and let X be the disjoint union of P^{\operatorname{Alex}} (the Alexandroff topology on P, see the previous post) with a two-point indiscrete space \{u,v\}. Recall that the open sets in P^{\operatorname{Alex}} are the upwards closed ones and the closed sets the downward closed ones. Let S = \{p,s,u\}. Then the diagram of inclusions becomes Lattice of inclusions for the exampleWe see that all 7 noncomplementary sets defined by S are pairwise distinct. \qedsymbol

Remark. Steen and Seebach [SS, Example 32(9)] give a different example where all 14 differ, namely a suitable subset S \subseteq \mathbf R. That is probably a more familiar type of example than the one I gave above.

On the other hand, my example is minimal: the diagram of inclusions above shows that for all inclusions to be strict, the space X needs at least 6 points. We claim that 6 is not possible either:

Lemma. Let X be a finite T_0 topological space, and S \subseteq X any subset. Then aba(S) = ab(S) and bab(S) = ba(S).

But in a 6-element counterexample X, the diagram of inclusions shows that any point occurs as the difference i(S) \setminus j(S) for some i,j \in \langle a,b\rangle\setminus 1. Since each of i(S) and j(S) is either open or closed, we see that the naive constructible topology on X is discrete, so X is T_0 by the remark from the previous post. So our lemma shows that X cannot be a counterexample.

Proof of Lemma. We will show that ab(S) \subseteq aba(S); the reverse implication was already shown, and the result for bab(S) follows by replacing S with its complement.

In the previous post, we saw that X is the Alexandroff topology on some finite poset (X,\leq). If T \subseteq X is any nonempty subset, it contains a maximal element t, and since X is a poset this means u \geq t \Rightarrow u=t for all u \in T. (In a preorder, you would only get u \geq t \Rightarrow u \leq t.)

The closure of a subset T \subseteq X is the lower set \bigcup_{t \in T} X_{\leq t}, and the interior is the upper set \{t \in T\ |\ X_{\geq t} \subseteq T\}. So we need to show that if x \in ab(S) and y \geq x, then y \in ba(S).
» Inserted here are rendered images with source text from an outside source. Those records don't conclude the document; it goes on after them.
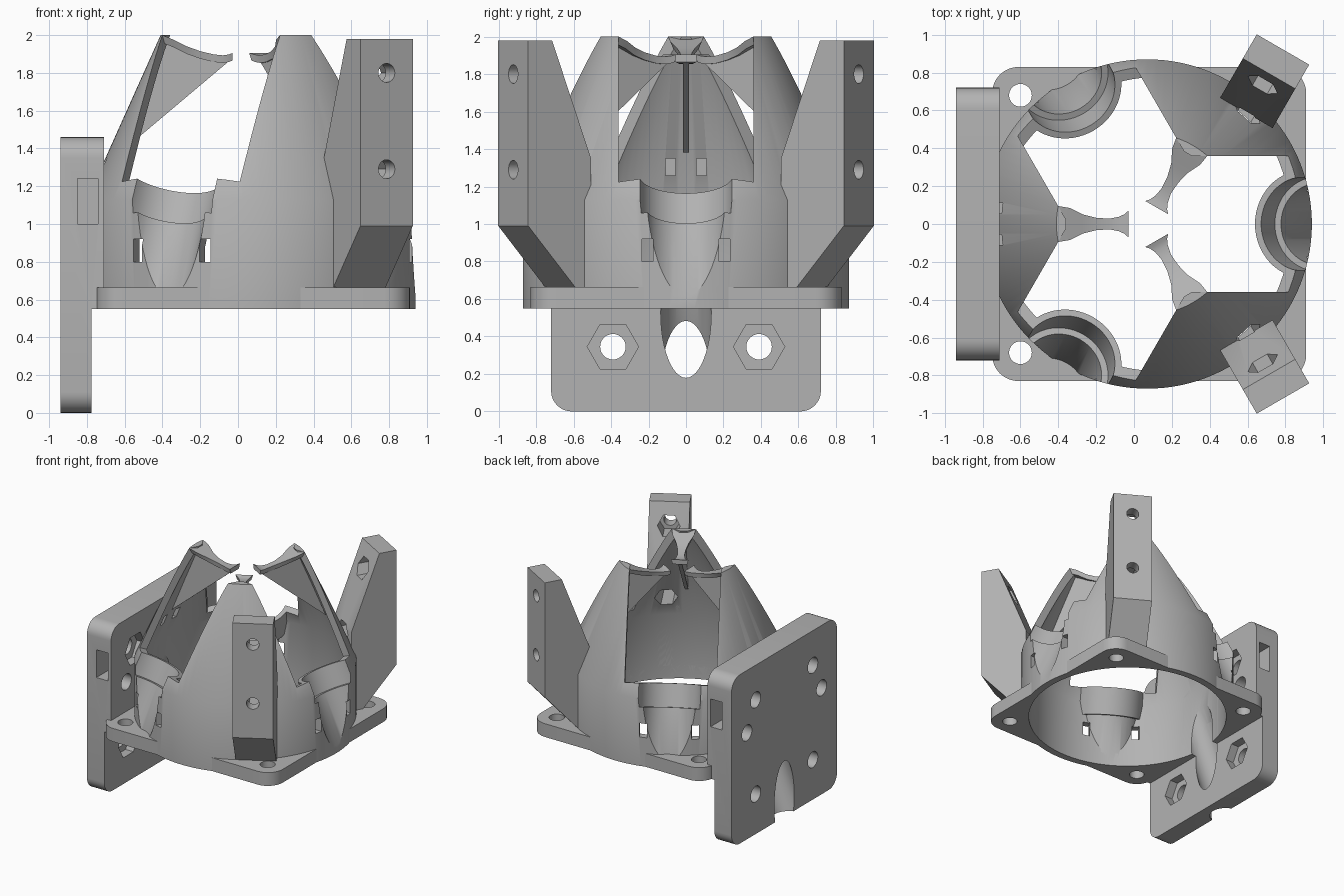
import bpy, bmesh
from math import sin, cos, pi, radians
from mathutils import Matrix, Vector

old = bpy.data.objects.get("Cube")
if old:
    bpy.data.objects.remove(old, do_unlink=True)

grey = bpy.data.materials.new("plain grey")
grey.use_nodes = True
grey.diffuse_color = (0.45, 0.45, 0.45, 1)
grey.node_tree.nodes["Principled BSDF"].inputs["Base Color"].default_value = (0.45, 0.45, 0.45, 1)

HUB = 0.07                                   # x of the body axis
WINDOWS = [0, 120, 240]
PETALS = [60, 180, 300]


def around(deg):
    """Frame at the body axis whose X points outward at the given azimuth."""
    return Matrix.Translation((HUB, 0, 0)) @ Matrix.Rotation(radians(deg), 4, 'Z')


def finish(name, bm, matrix=Matrix()):
    bmesh.ops.transform(bm, matrix=matrix, verts=bm.verts)
    bmesh.ops.recalc_face_normals(bm, faces=bm.faces)
    mesh = bpy.data.meshes.new(name)
    bm.to_mesh(mesh)
    bm.free()
    mesh.materials.append(grey)
    ob = bpy.data.objects.new(name, mesh)
    bpy.context.collection.objects.link(ob)
    return ob


def prism(name, pts, lo, hi, matrix=Matrix()):
    """Outline in local XZ, extruded along local Y."""
    bm = bmesh.new()
    face = bm.faces.new([bm.verts.new((a, lo, b)) for a, b in pts])
    new = bmesh.ops.extrude_face_region(bm, geom=[face])["geom"]
    verts = [v for v in new if isinstance(v, bmesh.types.BMVert)]
    bmesh.ops.translate(bm, verts=verts, vec=(0, hi - lo, 0))
    return finish(name, bm, matrix)


def box(x0, x1, y0, y1, z0, z1, matrix=Matrix()):
    return prism("cutter", [(x0, z0), (x1, z0), (x1, z1), (x0, z1)], y0, y1, matrix)


def rod(p, q, r, n=48, matrix=Matrix()):
    p, q = Vector(p), Vector(q)
    bm = bmesh.new()
    bmesh.ops.create_cone(bm, cap_ends=True, segments=n, radius1=r, radius2=r, depth=(q - p).length)
    turn = (q - p).to_track_quat('Z', 'Y').to_matrix().to_4x4() @ Matrix.Rotation(pi / 2, 4, 'Z')
    return finish("cutter", bm, matrix @ Matrix.Translation((p + q) / 2) @ turn)


def revolve(name, pts, n=120):
    """Closed solid of revolution about the body axis."""
    bm = bmesh.new()
    rings = [[bm.verts.new((r * cos(2 * pi * i / n), r * sin(2 * pi * i / n), z)) for i in range(n)]
             for r, z in pts]
    for a, b in zip(rings, rings[1:]):
        for i in range(n):
            bm.faces.new((a[i], a[(i + 1) % n], b[(i + 1) % n], b[i]))
    bm.faces.new(rings[0])
    bm.faces.new(rings[-1])
    return finish(name, bm, around(0))


def cut(ob, *cutters):
    bpy.context.view_layer.objects.active = ob
    for c in cutters:
        mod = ob.modifiers.new("cut", 'BOOLEAN')
        mod.operation, mod.solver, mod.object = 'DIFFERENCE', 'EXACT', c
        bpy.ops.object.modifier_apply(modifier=mod.name)
        bpy.data.objects.remove(c, do_unlink=True)


def rounded(x0, x1, z0, z1, r, n=8):
    out = []
    for k, (cx, cz) in enumerate([(x1 - r, z1 - r), (x0 + r, z1 - r), (x0 + r, z0 + r), (x1 - r, z0 + r)]):
        for i in range(n + 1):
            a = pi / 2 * (k + i / n)
            out.append((cx + r * cos(a), cz + r * sin(a)))
    return out


def cavity():
    return revolve("cavity", [(0.81, 0.54), (0.81, 1.11), (0.408, 2.05)])


def groove():
    """Slanting round channel under the rear petal."""
    return rod((0.95 + 0.21, 0, -0.22), (0.62, 0, 1.06), 0.135, 48, around(180))


SLANT = Vector((-0.387, 0, 0.922))           # cup axis, parallel to the cone


def cup_rod(s0, s1, r, deg):
    base = Vector((0.87, 0, 1.17))
    return rod(base + SLANT * s0, base + SLANT * s1, r, 64, around(deg))


# conical body with three inward cups and three open windows
body = revolve("conical_body", [(0.87, 0.55), (0.87, 1.13), (0.48, 2.0)])
inside = cavity()
for d in WINDOWS:
    cut(inside, cup_rod(-0.13, 0.4, 0.285, d), cup_rod(-0.9, -0.08, 0.255, d))
cut(body, inside)
for d in WINDOWS:
    m = around(d)
    floor = [(0.2, 0.995), (1.3, 1.457), (1.3, 2.3), (0.2, 2.3)]
    cut(body, prism("cutter", floor, -0.36, 0.36, m),
        cup_rod(-0.09, 0.35, 0.25, d), cup_rod(-0.75, -0.05, 0.215, d))
    for s in (-1, 1):                        # tie slots beside each cup
        cut(body, box(0.68, 1.0, s * 0.205 - 0.03, s * 0.205 + 0.03, 0.8, 0.92, m))
for s in (-1, 1):                            # tie slots in the rear petal
    cut(body, box(0.62, 0.8, s * 0.083 - 0.027, s * 0.083 + 0.027, 1.26, 1.35, around(180)))
cut(body, groove())

# square base flange with corner holes
flange = prism("base_flange", rounded(-0.75, 0.91, -0.83, 0.83, 0.14), 0.55, 0.665,
               Matrix.Rotation(pi / 2, 4, 'X'))
cut(flange, cavity(), groove())
for sx in (-0.6, 0.76):
    for sy in (-0.68, 0.68):
        cut(flange, rod((sx, sy, 0.4), (sx, sy, 0.8), 0.06, 32))

# upright mounting plate
plate = prism("mounting_plate", rounded(-0.72, 0.72, 0, 1.46, 0.11), 0.71, 0.94,
              Matrix.Rotation(pi / 2, 4, 'Z'))
cut(plate, box(-0.775, -0.6, -1, 1, -0.1, 0.55), cavity(), groove())
for s in (-1, 1):
    for y, z, face in ((0.39, 0.345, -0.85), (0.39, 1.16, -0.79), (0.51, 0.92, None)):
        cut(plate, rod((-1.1, s * y, z), (-0.5, s * y, z), 0.068, 32))
        if face:                             # nut recess
            cut(plate, rod((face, s * y, z), (-0.5, s * y, z), 0.137, 6))
    y0, y1 = sorted((s * 0.55, s * 0.9))
    cut(plate, box(-0.85, -0.74, y0, y1, 1.0, 1.24))

# two bracket arms, mirrored front and back
ARM = [(0.77, 0.66), (0.865, 0.66), (1.157, 0.99), (1.157, 1.98), (1.01, 1.98), (0.77, 1.35)]
for name, deg, s in (("back_arm", 60, -1), ("front_arm", -60, 1)):
    m = around(deg)
    lo, hi = sorted((0, s * 0.32))
    arm = prism(name, ARM, lo, hi, m)
    cut(arm, cavity())
    for z in (1.8, 1.29):
        mid = s * 0.16
        cut(arm, rod((0.65, mid, z), (1.3, mid, z), 0.05, 32, m),
            rod((0.65, mid, z), (1.06, mid, z), 0.09, 6, m))
    cut(body, rod((0.62, s * 0.16, 1.29), (1.06, s * 0.16, 1.29), 0.09, 6, m))

# curved tips and thin ribs inside each petal
TIP = [(0.47, 0.095, 2.0), (0.41, 0.085, 1.975), (0.34, 0.05, 1.94), (0.27, 0.033, 1.915),
       (0.2, 0.028, 1.898), (0.15, 0.038, 1.893), (0.12, 0.052, 1.897), (0.1, 0.07, 1.905)]
for label, deg in zip(("back", "rear", "front"), PETALS):
    bm = bmesh.new()
    rings = [[bm.verts.new(c) for c in ((r, -w, z), (r, w, z), (r, w * 0.8, z - 0.04), (r, -w * 0.8, z - 0.04))]
             for r, w, z in TIP]
    for a, b in zip(rings, rings[1:]):
        for i in range(4):
            bm.faces.new((a[i], a[(i + 1) % 4], b[(i + 1) % 4], b[i]))
    bm.faces.new(rings[0])
    bm.faces.new(rings[-1])
    finish(label + "_petal_tip", bm, around(deg))
    prism(label + "_petal_rib", [(0.12, 1.86), (0.2, 1.88), (0.45, 1.96), (0.69, 1.38)],
          -0.015, 0.015, around(deg))

# smooth round surfaces, sharp edges kept
for ob in bpy.context.collection.objects:
    if ob.type == 'MESH' and grey.name in ob.data.materials:
        bpy.ops.object.select_all(action='DESELECT')
        ob.select_set(True)
        bpy.context.view_layer.objects.active = ob
        bpy.ops.object.shade_smooth_by_angle(angle=radians(30))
By definition of ab(S), we get y \in b(S), i.e. there exists z \in S with z \geq y. Choose a maximal z with this property; then we claim that z is a maximal element in X. Indeed, if u \geq z, then u \geq x so u \in b(S), meaning that there exists v \in S with v \geq u. Then v \geq z \geq y and v \in S, which by definition of z means v=z. Thus z is maximal in X, hence z \in a(S) since z \in S and X_{\geq z} = \{z\}. From z \geq y we conclude that y \in ba(S), finishing the proof. \qedsymbol

The lemma fails for non-T_0 spaces, as we saw in the example above. More succinctly, if X = \{x,y\} is indiscrete and S = \{x\}, then aba(S) = \varnothing and ab(S) = X. The problem is that x is maximal, but X_{\geq x} \supsetneq \{x\} and x \not\in a(S).


[SS] L.A. Steen, J.A. Seebach, Counterexamples in Topology. Reprint of the second (1978) edition. Dover Publications, Inc., Mineola, NY, 1995.